3 Quick Tips for Converting ILT to Remote Learning
When the storyteller and the instructional designer collide
With the pandemic setting up longer social distancing and isolation times, I'm getting requests for virtual summer camps for my kids. Their live, in-person, instructor-led content is to be delivered virtually. The instructor designer in me, who's been dealing with this very conversion for years, is screaming, STOP! Please, oh, please stop.
1. Educate yourself.
Take a class. Learn some base principles, then start to do it. You absolutely cannot do a one-to-one conversion of instructor-led content to virtual delivery. I'll tell you why, but the ATD site will tell you much, much more about why you can't do it.
2. Know the benefits of online learning.
First, you're going to need a lot more content. Second, you're going to need it in a variety of different ways to access it. Because you're going to have to meet your learners where they are at, not where you think they're going to be.
3. Make it engaging with breaks.
Third, well, third, it's a lot harder than you think it is. Suppose you believe you will make interactive, engaging content from your summer camp to online camp, well. In that case, you're up against the biggies. Kids are seasoned consumers for online, virtual content, too. They have interactive books written and programmed by entire ID departments. They are used to coming in and out of content when they want, how they want. There's also the whole accessibility issue, where you need to program what they see, and then, it has to work.

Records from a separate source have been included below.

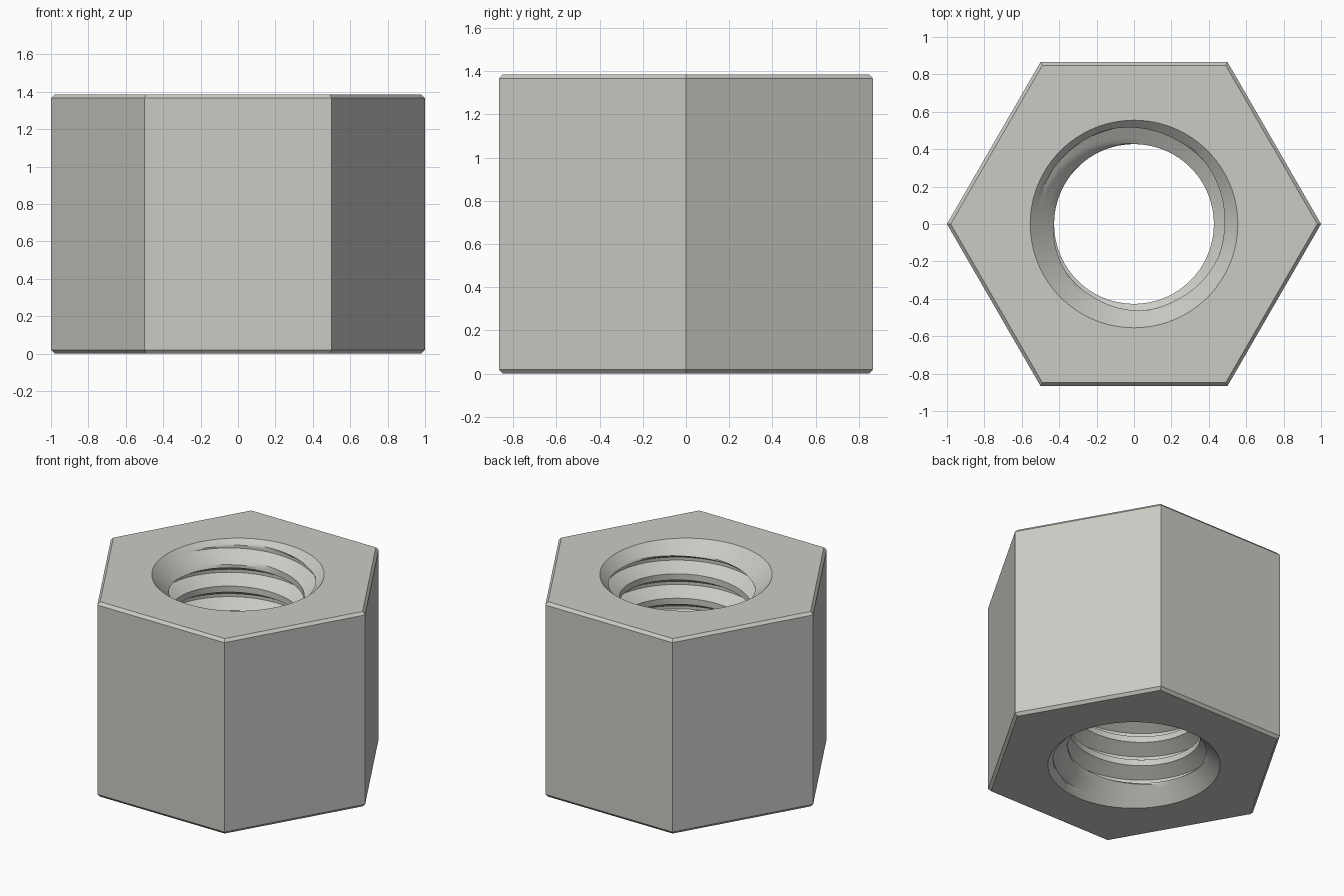
import bpy
import bmesh
from math import cos, sin, pi

cube = bpy.data.objects.get("Cube")
if cube:
    bpy.data.objects.remove(cube, do_unlink=True)

HEIGHT = 1.386
CHAMFER = 0.02          # outer edge chamfer height
PITCH = 0.1732          # thread rise per turn
MINOR, MAJOR = 0.427, 0.521
RIM = 0.555             # countersink radius at both ends
SEG = 96                # sides of the bore
START = 1.173           # height of a thread crest at angle 0

# Material
steel = bpy.data.materials.new("light grey steel")
steel.use_nodes = True
colour = (0.60, 0.59, 0.56, 1)
steel.diffuse_color = colour
steel.node_tree.nodes["Principled BSDF"].inputs["Base Color"].default_value = colour

# Thread profile over one pitch: crest flat, flank, root flat, flank
corners = [(0, MINOR), (0.25, MINOR), (0.5625, MAJOR), (0.6875, MAJOR), (1, MINOR)]
steps = [2, 5, 2, 5]
profile = []
for (u0, r0), (u1, r1), n in zip(corners, corners[1:], steps):
    profile += [(u0 + (u1 - u0) * k / n, r0 + (r1 - r0) * k / n) for k in range(n)]
ROWS = len(profile)

bm = bmesh.new()
cache = {}


def bore_vert(i, j):
    """Vertex of the bore at angle step i, helical row j."""
    if i == SEG:                       # one full turn joins the next thread
        i, j = 0, j + ROWS
    turn, row = divmod(j, ROWS)
    u, r = profile[row]
    z = START + PITCH * (turn + u + i / SEG)
    key = (i, j)
    if z <= 0:
        key, z = (i, "bottom"), 0
    elif z >= HEIGHT:
        key, z = (i, "top"), HEIGHT
    if key not in cache:
        r = max(r, RIM - z, RIM - (HEIGHT - z))   # countersink cones
        a = 2 * pi * i / SEG
        cache[key] = bm.verts.new((r * cos(a), r * sin(a), z))
    return cache[key]


# Threaded bore with countersinks
for j in range(-9 * ROWS, 3 * ROWS):
    for i in range(SEG):
        quad = [bore_vert(i, j), bore_vert(i, j + 1),
                bore_vert(i + 1, j + 1), bore_vert(i + 1, j)]
        loop = list(dict.fromkeys(quad))
        if len(loop) > 2:
            bm.faces.new(loop)


def hexagon(radius, z):
    return [bm.verts.new((radius * cos(k * pi / 3), radius * sin(k * pi / 3), z))
            for k in range(6)]


# Hexagonal outside with chamfered edges
rings = [hexagon(0.98, 0), hexagon(1, CHAMFER),
         hexagon(1, HEIGHT - CHAMFER), hexagon(0.98, HEIGHT)]
for low, high in zip(rings, rings[1:]):
    for k in range(6):
        n = (k + 1) % 6
        bm.faces.new((low[k], low[n], high[n], high[k]))

# End faces, one panel per side of the hexagon
per_side = SEG // 6
for name, ring in (("bottom", rings[0]), ("top", rings[-1])):
    for k in range(6):
        arc = [cache[((k * per_side + s) % SEG, name)] for s in range(per_side + 1)]
        bm.faces.new(arc + [ring[(k + 1) % 6], ring[k]])

bmesh.ops.recalc_face_normals(bm, faces=bm.faces)
mesh = bpy.data.meshes.new("hex_nut")
bm.to_mesh(mesh)
bm.free()
mesh.materials.append(steel)

nut = bpy.data.objects.new("hex_nut", mesh)
bpy.context.collection.objects.link(nut)
bpy.ops.object.select_all(action="DESELECT")
nut.select_set(True)
bpy.context.view_layer.objects.active = nut
bpy.ops.object.shade_smooth_by_angle(angle=pi / 7)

But even more so than that, the screen is what I am trying to take my child away from. I'm not sure that I want to force my kid to sit down at a set time (so you better record it for me) and give them more screen time.